Safety glass, a replacement for standard glass (the kind you see in house windows), is designed to deliver better security features and lower the chance of injury among automobile drivers and passengers. Since its development during the twentieth century, from experiments involving celluloid polymers and adhesives, safety glass has become popular among commercial, industrial, and household fields.
There are generally three types of safety glass and include tempered, laminated, and armed glass. Laminated glass offers protective elements during instances involving potential human impact, which is why they are common materials for vehicle windshields. However, the type of safety glass is also applicable for extra security in house windows or balconies, aircraft windshields, bank teller booths, and tank viewing windows.
The Future of Laminated Automobile Glass
Laminated automotive glass dominated the market during 2015, raking in a total market revenue share of 49.8%. Market studies also project laminated glass to continue to grow until 2025. The main factors that point to its potential growth are its easy reparability and high safety features compared to other products. Thus, it’s safe to say that the type of glass will continue to be a popular choice as windshields for cars and other vehicles.
Application Insights for Laminated Automobile Glass
Laminated automobile windshields are generally more costly to manufacture than tempered ones. Laminated glass, however, continues to evolve with emerging new technologies designed to improve the experience of vehicle owners and drivers. This development alone will boost the application of laminated glass in the next decade.
Side windows, for example, are already experiencing rapid growth in demand, which is all thanks to the popularity of laminated glass as a material for the windows. As the automobile industry focuses more and more on safety and the quality of vehicles, it will result in an even bigger reliance on laminated glass windows.
Laminated Side Windows versus Tempered Side Window
Laminated glass is much more difficult to break through than tempered glass, and it all has to do with its composition. Tempered glass undergoes heat treatment to create a hardened surface that’s stronger than ordinary glass. However, the glass will instantly shatter into thousands of small fragments once you hit it with enough force.
On the other hand, laminated glass won’t break into pieces with the same force because of its construction – it’s a glass sandwich where two pieces of glass are held together by a middle layer of polyvinyl.
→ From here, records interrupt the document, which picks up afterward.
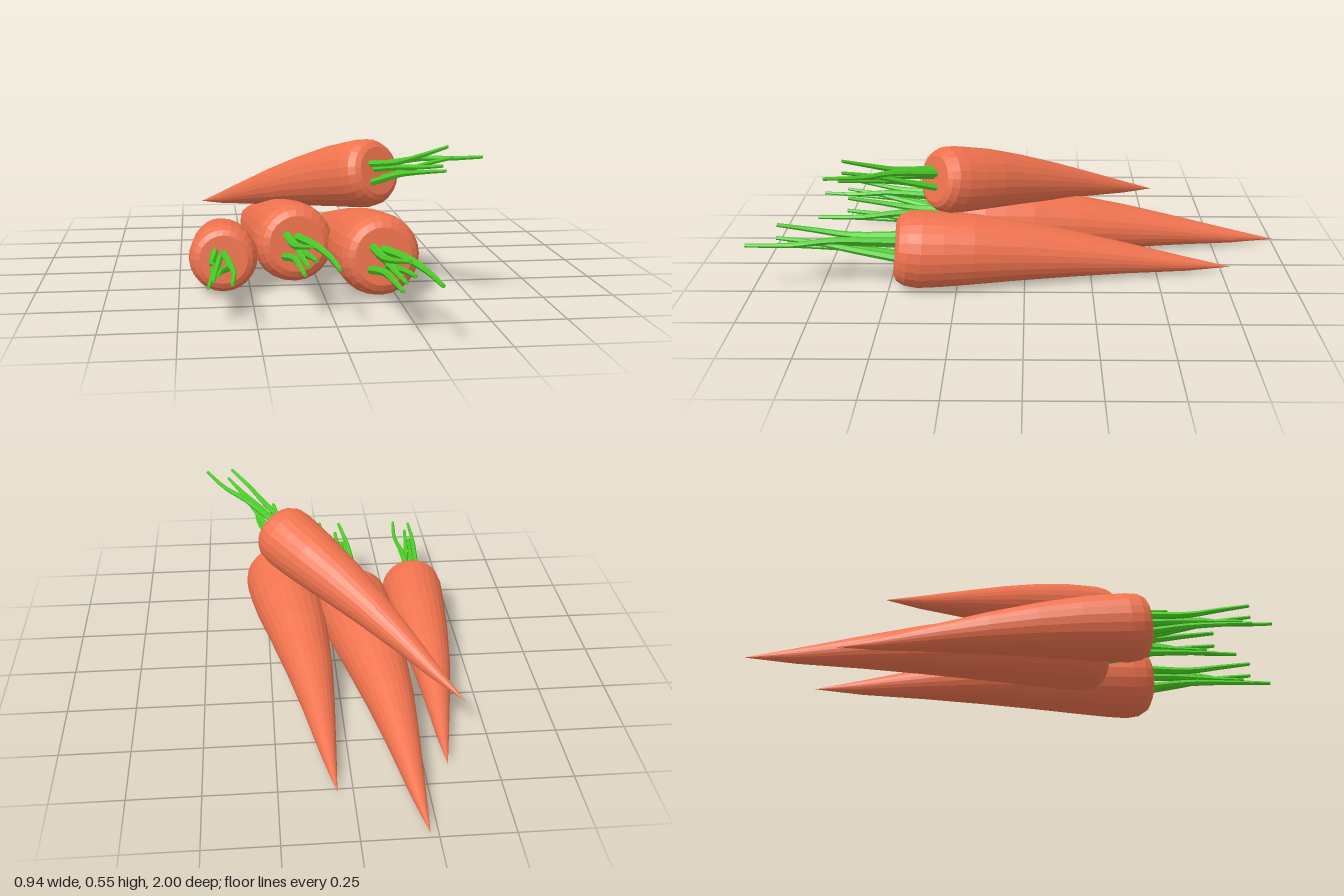
import * as THREE from 'three';

const orange = new THREE.MeshStandardMaterial({ color: 0xf0734e, flatShading: true });
const green = new THREE.MeshStandardMaterial({ color: 0x4ccc28, flatShading: true });

// Skin over round sections [x, y, z, radius], listed from +z to -z
function skin(sections, sides) {
  const pos = [], index = [];
  for (const [x, y, z, r] of sections) {
    for (let i = 0; i < sides; i++) {
      const a = (i / sides) * Math.PI * 2;
      pos.push(x + Math.cos(a) * r, y + Math.sin(a) * r, z);
    }
  }
  for (let s = 0; s < sections.length - 1; s++) {
    for (let i = 0; i < sides; i++) {
      const j = (i + 1) % sides;
      const a = s * sides + i, b = s * sides + j;
      const c = a + sides, d = b + sides;
      if (sections[s][3] > 0) index.push(a, c, b);
      if (sections[s + 1][3] > 0) index.push(b, c, d);
    }
  }
  const geo = new THREE.BufferGeometry();
  geo.setAttribute('position', new THREE.Float32BufferAttribute(pos, 3));
  geo.setIndex(index);
  geo.computeVertexNormals();
  return geo;
}

// Root: flat crown, rounded shoulder, slightly bowed taper to a point
const rootGeometry = skin([
  [0, 0, 0, 0],
  [0, 0, 0, 0.1],
  [0, 0, -0.012, 0.122],
  [0, 0, -0.04, 0.138],
  [0, 0, -0.09, 0.144],
  [0, 0.004, -0.17, 0.14],
  [-0.002, 0.01, -0.28, 0.132],
  [-0.01, 0.012, -0.46, 0.112],
  [-0.015, 0.01, -0.66, 0.087],
  [-0.012, 0.006, -0.87, 0.058],
  [-0.004, 0, -1.1, 0.027],
  [0, 0, -1.275, 0],
], 24);

// Stalks: a few points each, from the crown to the end
const stalkGeometries = [
  [[0.0, 0.025, -0.02], [0.02, 0.02, 0.23], [0.035, 0.0, 0.37], [0.025, -0.015, 0.535]],
  [[-0.035, 0.035, -0.02], [-0.045, 0.02, 0.16], [-0.05, 0.03, 0.3], [-0.04, 0.045, 0.43]],
  [[-0.045, -0.045, -0.02], [-0.04, -0.03, 0.15], [-0.05, -0.035, 0.28], [-0.062, -0.045, 0.42]],
  [[0.02, -0.035, -0.02], [0.0, -0.02, 0.15], [-0.015, -0.005, 0.29], [-0.025, 0.0, 0.43]],
  [[-0.015, 0.01, -0.02], [-0.025, 0.0, 0.14], [-0.035, -0.015, 0.27], [-0.042, -0.025, 0.39]],
].map((points) => {
  const curve = new THREE.CatmullRomCurve3(points.map((p) => new THREE.Vector3(...p)));
  const sections = curve.getPoints(9).reverse().map((p, i) => [p.x, p.y, p.z, 0.007 + 0.009 * (i / 9)]);
  const [x, y, z] = sections[0];
  return skin([[x, y, z, 0], ...sections], 6);
});

function carrot(name, position, yaw, pitch, scale) {
  const group = new THREE.Group();
  group.name = name;
  const root = new THREE.Mesh(rootGeometry, orange);
  root.name = 'root';
  group.add(root);
  stalkGeometries.forEach((geometry, i) => {
    const stalk = new THREE.Mesh(geometry, green);
    stalk.name = `stalk${i + 1}`;
    group.add(stalk);
  });
  group.position.set(...position);
  group.rotation.set(pitch, yaw, 0, 'YXZ');
  group.scale.setScalar(scale);
  return group;
}

export function createModel() {
  const model = new THREE.Group();
  model.name = 'carrotPile';
  model.add(
    carrot('middleCarrot', [-0.08, 0.155, 0.26], 0.111, -0.107, 1),
    carrot('leftCarrot', [0.195, 0.155, 0.475], 0.111, -0.107, 1),
    carrot('rightCarrot', [-0.345, 0.135, 0.38], -0.014, -0.107, 0.835),
    // Lies across the other three
    carrot('topCarrot', [0.2, 0.425, 0.32], 0.628, -0.245, 0.84),
  );
  return model;
}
This plastic interlayer prevents the glass from breaking, making it difficult to punch through.
Does Your Car Have Laminated Side Windows?
Knowing whether your vehicle has laminated side windows is often relatively easy. Find the bug, a tiny stamp, usually located at the lower corner of the glass. It’s permanently silk-screened into the glass and features a list of relevant information about the product, including its manufacturer, codes that refer to the glass, and either the word “laminated” or “tempered.”
Another easy way of identifying laminated or tempered glass is by rolling down your car’s window halfway and inspecting the top edge of the glass. A laminated side window is a sandwich of two glass sheets with an interlayer in the middle. You can typically spot this layering along the edge. If it doesn’t have an interlayer in the middle, it means that it’s tempered glass.